One thing I recommend is knowing that Tableau is more capable and different than past, typical BI tools like Cognos, Business Objects, Microstrategy, etc. (I've worked with a few of these in the past). So don't think that you can compare Tableau equally with them as I don't think it's quite that simple.
We are successful with a single, 8-core server (core-based license). We have over 80 Desktop licenses (and growing weekly!) peppered throughout our global company with just over 2,000 Tableau Server Users (and growing) with 10 concurrent users peak and in a growing high-extract environment reporting against Oracle, MS SQL Server, IBM DB2, Excel, and text files. While the official BI tool is Cognos we are getting program/project managers running away from that and into Tableau due to speed and simplicity -- those hard-to-measure intangible benefits. Plus it's so nice for them to not be reliant on IT for report development -- one less bottle-neck.
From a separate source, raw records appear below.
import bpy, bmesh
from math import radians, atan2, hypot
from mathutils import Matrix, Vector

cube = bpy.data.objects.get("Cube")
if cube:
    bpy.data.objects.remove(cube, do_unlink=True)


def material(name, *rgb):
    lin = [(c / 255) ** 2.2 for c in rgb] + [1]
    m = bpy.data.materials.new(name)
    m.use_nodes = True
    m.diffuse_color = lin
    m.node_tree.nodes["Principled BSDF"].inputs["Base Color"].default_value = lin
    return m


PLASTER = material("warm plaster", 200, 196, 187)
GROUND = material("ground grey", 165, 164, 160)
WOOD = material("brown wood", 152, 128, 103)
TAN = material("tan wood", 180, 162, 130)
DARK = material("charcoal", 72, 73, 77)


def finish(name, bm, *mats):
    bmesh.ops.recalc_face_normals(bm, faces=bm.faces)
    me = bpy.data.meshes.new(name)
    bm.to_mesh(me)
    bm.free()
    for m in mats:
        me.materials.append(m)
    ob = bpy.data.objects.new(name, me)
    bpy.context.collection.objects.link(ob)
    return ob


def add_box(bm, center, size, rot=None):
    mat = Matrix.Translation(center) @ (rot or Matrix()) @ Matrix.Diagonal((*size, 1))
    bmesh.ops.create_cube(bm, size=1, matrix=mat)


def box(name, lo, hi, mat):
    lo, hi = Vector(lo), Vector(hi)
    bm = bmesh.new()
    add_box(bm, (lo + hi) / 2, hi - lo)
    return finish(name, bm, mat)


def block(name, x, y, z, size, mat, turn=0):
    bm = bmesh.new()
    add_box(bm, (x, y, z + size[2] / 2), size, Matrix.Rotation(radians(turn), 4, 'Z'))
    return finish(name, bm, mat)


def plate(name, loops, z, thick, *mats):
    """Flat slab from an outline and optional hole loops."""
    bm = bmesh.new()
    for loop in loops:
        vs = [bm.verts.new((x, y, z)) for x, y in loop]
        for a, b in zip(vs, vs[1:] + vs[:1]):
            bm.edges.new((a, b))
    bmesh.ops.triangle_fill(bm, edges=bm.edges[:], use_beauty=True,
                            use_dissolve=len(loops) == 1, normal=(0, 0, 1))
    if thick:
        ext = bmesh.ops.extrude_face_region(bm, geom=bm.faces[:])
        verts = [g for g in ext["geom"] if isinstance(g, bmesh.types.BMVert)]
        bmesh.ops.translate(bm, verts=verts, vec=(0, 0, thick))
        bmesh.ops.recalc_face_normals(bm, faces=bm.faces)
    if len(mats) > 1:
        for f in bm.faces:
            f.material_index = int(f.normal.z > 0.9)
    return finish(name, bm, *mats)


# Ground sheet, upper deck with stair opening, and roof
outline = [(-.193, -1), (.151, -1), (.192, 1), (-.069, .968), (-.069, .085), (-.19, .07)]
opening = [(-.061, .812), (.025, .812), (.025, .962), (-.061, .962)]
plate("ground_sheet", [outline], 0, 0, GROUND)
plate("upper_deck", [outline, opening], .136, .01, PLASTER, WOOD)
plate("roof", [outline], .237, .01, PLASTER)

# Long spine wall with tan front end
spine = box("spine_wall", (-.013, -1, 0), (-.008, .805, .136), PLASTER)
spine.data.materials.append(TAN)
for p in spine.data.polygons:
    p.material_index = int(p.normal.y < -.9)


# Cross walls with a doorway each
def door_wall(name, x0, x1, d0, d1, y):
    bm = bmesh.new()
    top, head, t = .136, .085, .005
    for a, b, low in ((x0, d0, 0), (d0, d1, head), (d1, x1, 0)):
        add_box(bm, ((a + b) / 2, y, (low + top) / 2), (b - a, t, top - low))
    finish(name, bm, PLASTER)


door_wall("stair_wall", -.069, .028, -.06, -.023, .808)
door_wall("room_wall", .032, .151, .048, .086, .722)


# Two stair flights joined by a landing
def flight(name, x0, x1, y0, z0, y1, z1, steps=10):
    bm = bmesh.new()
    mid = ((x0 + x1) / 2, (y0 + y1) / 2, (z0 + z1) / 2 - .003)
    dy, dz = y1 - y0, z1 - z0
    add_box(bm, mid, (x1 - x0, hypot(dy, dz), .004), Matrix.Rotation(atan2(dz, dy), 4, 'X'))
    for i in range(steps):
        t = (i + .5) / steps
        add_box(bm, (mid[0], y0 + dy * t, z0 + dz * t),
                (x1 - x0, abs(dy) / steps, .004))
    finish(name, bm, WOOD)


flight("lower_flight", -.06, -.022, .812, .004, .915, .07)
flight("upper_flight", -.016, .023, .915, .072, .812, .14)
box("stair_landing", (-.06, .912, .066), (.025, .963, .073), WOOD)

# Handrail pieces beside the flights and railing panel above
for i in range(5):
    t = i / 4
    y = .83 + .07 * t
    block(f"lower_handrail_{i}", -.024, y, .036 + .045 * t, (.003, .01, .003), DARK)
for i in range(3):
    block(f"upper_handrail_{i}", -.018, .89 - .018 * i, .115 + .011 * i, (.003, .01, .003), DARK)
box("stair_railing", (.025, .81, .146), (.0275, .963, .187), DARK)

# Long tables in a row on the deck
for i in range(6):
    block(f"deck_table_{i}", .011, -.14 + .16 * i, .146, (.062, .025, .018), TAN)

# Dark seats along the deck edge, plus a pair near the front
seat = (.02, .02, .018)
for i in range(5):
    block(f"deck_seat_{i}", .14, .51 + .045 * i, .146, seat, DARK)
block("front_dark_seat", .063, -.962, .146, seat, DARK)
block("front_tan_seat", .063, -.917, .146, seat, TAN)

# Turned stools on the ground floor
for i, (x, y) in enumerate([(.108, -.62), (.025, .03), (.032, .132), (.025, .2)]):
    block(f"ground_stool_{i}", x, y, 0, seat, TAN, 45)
If you're serious about Tableau then you NEED to talk to a sales representative. They can get you pointed in the right direction. Support is really good at all levels with Tableau Software, seriously. If you have ever had to deal with IBM < ahem > "support" then you'll find Tableau Software support just vaporizes them outta the water!